What Kind of Rider am I?


Strengths, Weaknesses, Limiters, how the heck do I know what kind of rider I am?

As we all experienced from Sundays session, particularly the 8 minute hill-flat-hill interval there are things we are better at and shall we say, weaker at. What does the mean?

In all likelihood you probably discovered either a Weakness or a Limiter, more on that in a minute.

The bigger question is “what kind of rider am I?” Joe Friel says you need about 3 years of consistent, structured training to know what kind of rider you are. (in case you haven’t heard of him see below, he’s a pretty good authority [1]). It takes about 3 years in a thought out, structured training program for your natural talent (read genetic potential) to express itself. Why might this be so?

Let’s say you played a sport like hockey in your youth. That is an explosive sport that trains in an ability to basically sprint and recovery, over and over again. If that is your sports background you might appear to be a pretty good sprinter, today. If you played soccer you would have developed more of an endurance base. Soccer is a sport that is basically one long Fartlek workout [2]. Given a background like that you might find that you feel better on longer, sustained moderate efforts. Your abilities today are a result of your current level and skill sets that you have picked up, likely without a plan or a purpose. You just have them.

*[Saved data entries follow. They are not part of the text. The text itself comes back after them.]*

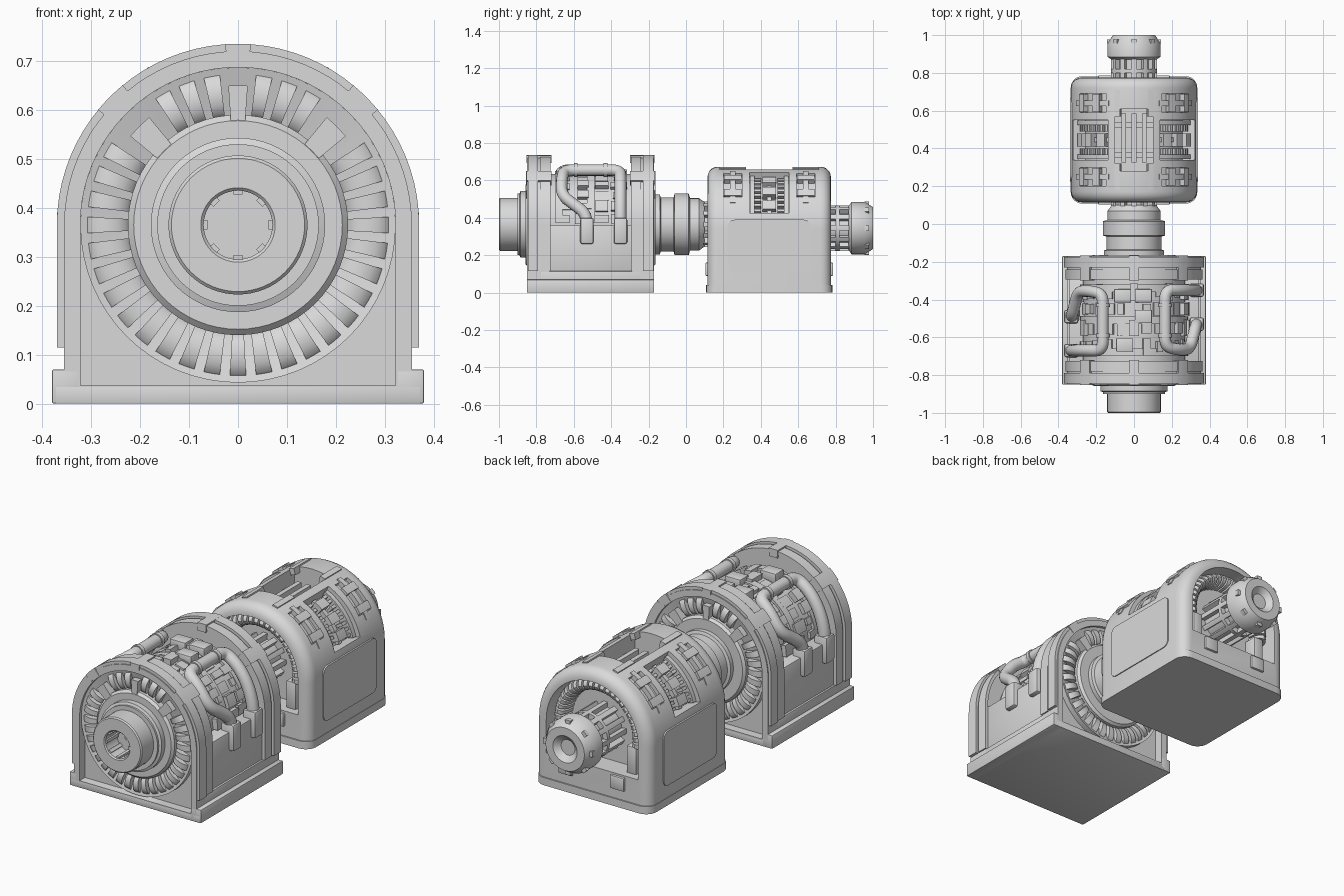
import bpy, bmesh, math, random
from mathutils import Vector

old = bpy.data.objects.get("Cube")
if old:
    bpy.data.objects.remove(old)
random.seed(4)

GREY = (0.7, 0.7, 0.7, 1)
metal = bpy.data.materials.new("plain grey metal")
metal.use_nodes = True
metal.diffuse_color = GREY
metal.node_tree.nodes["Principled BSDF"].inputs["Base Color"].default_value = GREY

FZ, RZ = 0.365, 0.345        # shaft heights of the front and rear machines
FY, RY = -0.51, 0.445        # centres of the two machines along y


def shade(mesh):
    mesh.shade_smooth()
    mesh.set_sharp_from_angle(angle=math.radians(32))


def finish(name, bm):
    bmesh.ops.remove_doubles(bm, verts=bm.verts, dist=1e-5)
    bmesh.ops.dissolve_degenerate(bm, edges=bm.edges, dist=1e-5)
    bmesh.ops.recalc_face_normals(bm, faces=bm.faces)
    mesh = bpy.data.meshes.new(name)
    bm.to_mesh(mesh)
    bm.free()
    mesh.materials.append(metal)
    shade(mesh)
    ob = bpy.data.objects.new(name, mesh)
    bpy.context.collection.objects.link(ob)
    return ob


def stitch(bm, rings, close):
    """Join consecutive closed loops of points; cap the ends unless closed."""
    loops = [[bm.verts.new(p) for p in ring] for ring in rings]
    count = len(loops[0])
    pairs = list(zip(loops, loops[1:])) + ([(loops[-1], loops[0])] if close else [])
    for a, b in pairs:
        for i in range(count):
            j = (i + 1) % count
            bm.faces.new((a[i], a[j], b[j], b[i]))
    if not close:
        bm.faces.new(loops[0])
        bm.faces.new(loops[-1])
    return [v for loop in loops for v in loop]


def spin(bm, profile, cz, a0=0, a1=360, n=64):
    """Sweep a closed (radius, y) profile round the shaft; angle 0 is up."""
    full = a1 - a0 >= 360
    rings = []
    for k in range(n if full else n + 1):
        a = math.radians(a0 + (a1 - a0) * k / n)
        rings.append([(r * math.sin(a), y, cz + r * math.cos(a)) for r, y in profile])
    stitch(bm, rings, full)


def wedge(bm, r0, r1, a0, a1, y0, y1, cz, n=4):
    spin(bm, [(r0, y0), (r1, y0), (r1, y1), (r0, y1)], cz, a0, a1, n)


def arch(w, z0, cz, n=40):
    arc = [math.pi * k / n for k in range(n + 1)]
    return [(-w, z0)] + [(-w * math.cos(a), cz + w * math.sin(a)) for a in arc] + [(w, z0)]


def prism(bm, outline, y0, y1):
    return stitch(bm, [[(x, y, z) for x, z in outline] for y in (y0, y1)], False)


def frame(bm, outer, inner, y0, y1, close):
    rings = [[(p[0], y0, p[1]), (q[0], y0, q[1]), (q[0], y1, q[1]), (p[0], y1, p[1])]
             for p, q in zip(outer, inner)]
    stitch(bm, rings, close)


def round_edges(bm, verts, rule, offset, segments):
    """Bevel the edges of a solid whose two end points satisfy the rule."""
    bmesh.ops.recalc_face_normals(bm, faces=list({f for v in verts for f in v.link_faces}))
    edges = [e for e in {e for v in verts for e in v.link_edges}
             if rule(e.verts[0].co, e.verts[1].co)]
    bmesh.ops.bevel(bm, geom=edges, offset=offset, offset_type='OFFSET', segments=segments,
                    profile=0.5, affect='EDGES', clamp_overlap=False)


def box(bm, x0, x1, y0, y1, z0, z1, bevel=0.0):
    verts = prism(bm, [(x0, z0), (x1, z0), (x1, z1), (x0, z1)], y0, y1)
    if bevel:
        round_edges(bm, verts, lambda a, b: True, bevel, 2)
    return verts


def coil(bm, r0, r1, a0, a1, y0, y1, cz):
    """One winding with rounded shoulders, facing from y0 towards y1."""
    mid, half = (r0 + r1) / 2, (r1 - r0) / 2
    prof = [(mid - half * math.cos(t), y0 + (y1 - y0) * math.sin(t) ** 0.7)
            for t in (math.pi * k / 8 for k in range(9))]
    spin(bm, prof, cz, a0, a1, 2)


def pipe(name, pts, radius, fillet=0.05):
    pts = [Vector(p) for p in pts]
    path = [pts[0]]
    for a, b, c in zip(pts, pts[1:], pts[2:]):
        p = b + (a - b).normalized() * min(fillet, (a - b).length * 0.48)
        q = b + (c - b).normalized() * min(fillet, (c - b).length * 0.48)
        path += [p.lerp(b, t).lerp(b.lerp(q, t), t) for t in (k / 6 for k in range(7))]
    path.append(pts[-1])
    cu = bpy.data.curves.new(name, 'CURVE')
    cu.dimensions = '3D'
    cu.bevel_depth, cu.bevel_resolution, cu.use_fill_caps = radius, 4, True
    sp = cu.splines.new('POLY')
    sp.points.add(len(path) - 1)
    for point, v in zip(sp.points, path):
        point.co = (*v, 1)
    cu.materials.append(metal)
    bpy.context.collection.objects.link(bpy.data.objects.new(name, cu))


# ---- Front machine: plinth, side panels and core
bm = bmesh.new()
box(bm, -0.375, 0.375, FY - 0.34, FY + 0.34, 0, 0.037, 0.003)
for x0, x1 in ((-0.38, -0.323), (0.323, 0.38)):
    box(bm, x0, x1, FY - 0.34, FY + 0.34, 0, 0.07, 0.004)
box(bm, -0.355, 0.355, FY - 0.27, FY + 0.27, 0.03, 0.115, 0.004)
box(bm, -0.345, 0.345, FY - 0.24, FY + 0.24, 0.1, 0.36, 0.006)
finish("front_base", bm)

bm = bmesh.new()
spin(bm, [(0, FY - 0.24), (0.27, FY - 0.24), (0.27, FY + 0.24), (0, FY + 0.24)], FZ)
finish("front_core", bm)

# Blocks, bands and ribs on the core
bm = bmesh.new()
for d in (-0.17, 0, 0.17):
    wedge(bm, 0.26, 0.285, -88, 88, FY + d - 0.02, FY + d + 0.02, FZ, 32)
for a in range(-84, 85, 14):
    for d in (-0.14, -0.04, 0.06, 0.15):
        half, length = random.uniform(3, 6), random.uniform(0.025, 0.045)
        wedge(bm, 0.26, random.uniform(0.275, 0.3), a - half, a + half,
              FY + d - length, FY + d + length, FZ)
for x, d in ((-0.05, -0.13), (0.05, 0.02), (-0.06, 0.13), (0.05, 0.13)):
    box(bm, x - 0.045, x + 0.045, FY + d - 0.035, FY + d + 0.035, 0.62, 0.672, 0.004)
finish("core_blocks", bm)

# End shields with ribs, clamps and windings
for s, label in ((-1, "front"), (1, "back")):
    Y = lambda d: FY + s * d
    bm = bmesh.new()
    frame(bm, arch(0.355, 0.03, FZ), arch(0.322, 0.037, FZ), Y(0.22), Y(0.34), True)
    frame(bm, arch(0.37, 0.115, FZ), arch(0.345, 0.115, FZ), Y(0.28), Y(0.335), False)
    frame(bm, arch(0.362, 0.115, FZ), arch(0.345, 0.115, FZ), Y(0.215), Y(0.27), False)
    prism(bm, arch(0.335, 0.03, FZ), Y(0.22), Y(0.295))
    spin(bm, [(0.322, Y(0.325)), (0.322, Y(0.285)), (0.215, Y(0.285)), (0.215, Y(0.297))], FZ)
    finish(label + "_shield", bm)
    bm = bmesh.new()
    for a, half in ((-45, 5.5), (0, 4), (45, 5.5)):
        wedge(bm, 0.19, 0.285, a - half, a + half, Y(0.28), Y(0.346), FZ)
        wedge(bm, 0.328, 0.37, a - half, a + half, Y(0.21), Y(0.342), FZ)
    finish(label + "_shield_clamps", bm)
    bm = bmesh.new()
    for k in range(36):
        a = k * 10
        if min(abs((a - c + 180) % 360 - 180) for c in (-45, 0, 45)) > 6:
            coil(bm, 0.215, 0.319, a - 3.1, a + 3.1, Y(0.285), Y(0.338), FZ)
    finish(label + "_windings", bm)

# Pipes with collars and sockets, repeated by a half turn
for s, label in ((1, "left"), (-1, "right")):
    P = lambda x, d, z: (s * x, FY + s * d, z)
    pipe(label + "_pipe", [P(0.334, 0.16, 0.3), P(0.332, 0.16, 0.42), P(0.3, 0.16, 0.52),
                           P(0.245, 0.16, 0.6), P(0.165, 0.16, 0.655), P(0.165, -0.14, 0.655),
                           P(0.235, -0.155, 0.61), P(0.295, -0.155, 0.52),
                           P(0.33, -0.02, 0.42), P(0.334, -0.02, 0.3)], 0.031)
    for d in (-0.09, 0.07):
        pipe(label + "_pipe_collar", [P(0.165, d, 0.655), P(0.165, d + 0.02, 0.655)], 0.037)
    bm = bmesh.new()
    for d in (0.16, -0.02):
        x0, x1 = sorted((s * 0.295, s * 0.37))
        box(bm, x0, x1, FY + s * d - 0.036, FY + s * d + 0.036, 0.26, 0.4, 0.012)
    finish(label + "_pipe_sockets", bm)

# Front hub with a hollow, notched end
bm = bmesh.new()
spin(bm, [(0, -0.8), (0.225, -0.8), (0.225, -0.845), (0.213, -0.857), (0.178, -0.857),
          (0.178, -0.885), (0.165, -0.89), (0.165, -0.9), (0.142, -0.9), (0.142, -0.994),
          (0.136, -1), (0.076, -1), (0.07, -0.994), (0.07, -0.9), (0, -0.9)], FZ)
for a in range(0, 360, 45):
    wedge(bm, 0.062, 0.073, a - 8, a + 8, -0.995, -0.89, FZ)
finish("front_hub", bm)

# Coupling between the machines
bm = bmesh.new()
spin(bm, [(0, -0.22), (0.225, -0.22), (0.225, -0.175), (0.213, -0.163), (0.16, -0.163),
          (0.16, -0.14), (0.145, -0.135), (0.145, -0.066), (0.165, -0.061), (0.165, 0.014),
          (0.14, 0.022), (0.14, 0.07), (0.118, 0.1), (0.09, 0.1), (0.09, 0.24), (0, 0.24)], FZ)
finish("coupling", bm)

# ---- Rear machine: plinth with rounded corners
bm = bmesh.new()
verts = box(bm, -0.335, 0.335, RY - 0.337, RY + 0.337, 0, 0.04)
round_edges(bm, verts, lambda a, b: abs(a.z - b.z) > 0.03, 0.06, 6)
finish("rear_base", bm)

# Rounded housing
bm = bmesh.new()
verts = prism(bm, arch(0.333, 0.03, RZ - 0.005), RY - 0.33, RY + 0.33)
round_edges(bm, verts, lambda a, b: abs(a.y - b.y) < 0.01 and max(a.z, b.z) > 0.04, 0.055, 5)
housing = finish("rear_housing", bm)

# Openings: ends, top window, side slots and corner pockets
bm = bmesh.new()
for s in (-1, 1):
    prism(bm, arch(0.266, 0.17, RZ), RY + s * 0.22, RY + s * 0.4)
    for c in (-1, 1):
        a0, a1 = sorted((c * 27, c * 60))
        wedge(bm, 0.31, 0.42, a0, a1, RY + s * 0.195 - 0.05, RY + s * 0.195 + 0.05, RZ, 8)
    a0, a1 = sorted((s * 25, s * 76))
    wedge(bm, 0.265, 0.42, a0, a1, RY - 0.105, RY + 0.105, RZ, 12)
box(bm, -0.1, 0.1, RY - 0.165, RY + 0.165, 0.52, 0.8)
cutter = finish("housing_cutter", bm)
cutter.hide_render = True
cut = housing.modifiers.new("openings", 'BOOLEAN')
cut.operation, cut.solver, cut.object = 'DIFFERENCE', 'EXACT', cutter
bpy.context.view_layer.update()
carved = bpy.data.meshes.new_from_object(housing.evaluated_get(bpy.context.evaluated_depsgraph_get()))
housing.modifiers.clear()
housing.data = carved
shade(carved)
bpy.data.objects.remove(cutter)

# Side panels, bars in the pockets and parts inside the slots
panels, bars = bmesh.new(), bmesh.new()
for c in (-1, 1):
    x0, x1 = sorted((c * 0.31, c * 0.338))
    verts = box(panels, x0, x1, RY - 0.22, RY + 0.22, 0.105, 0.39)
    round_edges(panels, verts, lambda a, b: abs(a.x - b.x) > 0.02, 0.035, 5)

    def strip(r0, r1, a0, a1, d0, d1):
        lo, hi = sorted((c * a0, c * a1))
        wedge(bars, r0, r1, lo, hi, RY + d0, RY + d1, RZ, 8)
    for s in (-1, 1):
        d = s * 0.195
        strip(0.3, 0.335, 24, 66, d - 0.014, d + 0.014)
        for a in (33, 52):
            strip(0.3, 0.34, a, a + 7, d - 0.047, d + 0.047)
        strip(0.25, 0.31, 26, 75, s * 0.09 - 0.012, s * 0.09 + 0.012)
        strip(0.3, 0.335, 13, 18, d - 0.07, d + 0.07)
        for a in range(28, 74, 6):
            strip(0.25, 0.3, a, a + 3, s * 0.065 - 0.02, s * 0.065 + 0.02)
    for a in (30, 46, 62):
        strip(0.25, 0.315, a, a + 9, -0.035, 0.035)
    strip(0.25, 0.29, 26, 75, -0.012, 0.012)
finish("side_panels", panels)
for x in (-0.055, 0, 0.055):
    box(bars, x - 0.012, x + 0.012, RY - 0.12, RY + 0.14, 0.5, 0.6)
for d in (-0.08, 0.08):
    box(bars, -0.1, 0.1, RY + d - 0.015, RY + d + 0.015, 0.5, 0.575)
finish("housing_bars", bars)

# Windings, side posts and feet at both ends
bm = bmesh.new()
for s in (-1, 1):
    for a in range(-96, 97, 8):
        coil(bm, 0.19, 0.262, a - 2.7, a + 2.7, RY + s * 0.215, RY + s * 0.3, RZ)
    for c in (-1, 1):
        x0, x1 = sorted((c * 0.17, c * 0.225))
        box(bm, x0, x1, *sorted((RY + s * 0.21, RY + s * 0.29)), 0.165, 0.31, 0.005)
        x0, x1 = sorted((c * 0.11, c * 0.19))
        box(bm, x0, x1, *sorted((RY + s * 0.3, RY + s * 0.342)), 0.09, 0.16, 0.005)
finish("rear_end_parts", bm)

# Rear shaft: cage bars and dished end cap
bm = bmesh.new()
spin(bm, [(0, 0.64), (0.095, 0.64), (0.095, 0.87), (0.118, 0.87), (0.14, 0.885), (0.14, 0.955),
          (0.112, 1), (0.07, 1), (0.04, 0.975), (0, 0.975)], RZ)
finish("rear_shaft", bm)
bm = bmesh.new()
wedge(bm, 0.09, 0.122, 0, 360, 0.8, 0.82, RZ, 48)
for y0, y1, z in ((0.66, 0.89, RZ), (0.09, 0.23, FZ)):
    for a in range(0, 360, 30):
        wedge(bm, 0.085, 0.122, a - 6, a + 6, y0, y1, z)
for a in range(0, 360, 45):
    wedge(bm, 0.11, 0.143, a - 6, a + 6, 0.955, 0.978, RZ)
finish("shaft_cage", bm)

Now what happens if the natural sprinter, meaning someone whose muscle & nervous system composition lends itself to sprinting, has never trained for sprinting? Let’s say all their life they have done long, slow distance work. What would happen if they suddenly did a sprint test? They might score mid range somewhere, purely on latent natural ability. But if that natural potential had never been trained it wouldn’t express itself (unless they were truly a phenom such as Mark Cavendish).

The point of this is that most of us have not been training long enough and/or in a well rounded program and therefore our true abilities having come to the fore yet. If you are just new to cycling (or any endurance sport for that matter), what you are good at right at the start, may not be what you will really become good at.

You may also have preconceived notions of what you think you will be good at. When I started, simply based on my size I figured I was going to be a demon climber. It turns out I’m OK in the hills, it’s not a weakness, but it’s not a strength either. You too might be quite surprised at what you will be good at, given time.

So how does this relate to our session on Sunday?

Well the element of the interval that caused you to struggle could be either a weakness or a limiter.

The difference between the two is a subtle distinction, but an important one.

A weakness means that something simply isn’t a Strength. If something is a Strength it is a skill you can use to affect the outcome of a ride or a race. Think Chris Fromme whenever he hit the gas on a climb in the Tour this year. When he decided to go no one could hang with him that is the ultimate statement of a Strength.

A Weakness therefore, is something that is not a strength. And without careful planning, tactics or team support could be exploited by your competitors to put you in trouble.

A limiter on the other hand is the complete opposite of a Strength. It is your Kryptonite. And if you do decide to start racing your competitors will have your Limiter figured out in about 2 races. A Limiter is something you can’t hide from, planning and tactics are of no use. For example many of the top pro sprinters find tough hills are their limiter. Peter Sagan is the exception, while hills aren’t truly a strength (in the grand scheme of things) his climbing relative to the other sprinters is most certainly a strength. On Stage 7 in the tour this year his team realized there were enough hills to get ride of the rest of the pure climbers. They hit the gas, Sagan was able to stay with them and from about 150km out they had already eliminated all his main sprint rivals and he won the stage. Their Limiter eliminated them from the race a vast difference than a Weakness.

In a perfect world we should strive to eliminate Limiters and at least get them to be Weaknesses, something we can recover from.

What you learned on Sunday is where your relative strength is NOW. Within the context of a hard 8 minute interval, either the high RPM hill climb portion, or the flat low RPM session felt better. What that tells you, unless you have been training for a long time already, is where you stand TODAY.

It DOES NOT in any way define you as a rider, read that again. It DOES NOT in any way define you as a rider. It simply gives you a gauge on what you need to work on.

If this is your first year of steady training, what is a weakness today, in another couple of years may in fact be your strength, you just haven’t nurtured it enough yet.

Practice what you aren’t good at. Move Limiters into the category or Weaknesses and watch Weaknesses become Strength. And check back in a few years and we can figure out what kind of rider you really are.


[1] [1](Joe Friel is an endurance sports coach best known as an elite triathlon and cycling coach as well as the author of The Triathlete's Training Bible,[1] The Cyclist's Training Bible, The Mountain Biker's Training Bible, Going Long: Training for Ironman-Distance Triathlons, and Your First Triathlon. from Wikipedia)


[2] Again from Wikipedia Fartlek, which means "speed play" in Swedish, is a training method that blends continuous training with interval training.[1] The variable intensity and continuous nature of the exercise places stress on both the aerobic and anaerobic systems.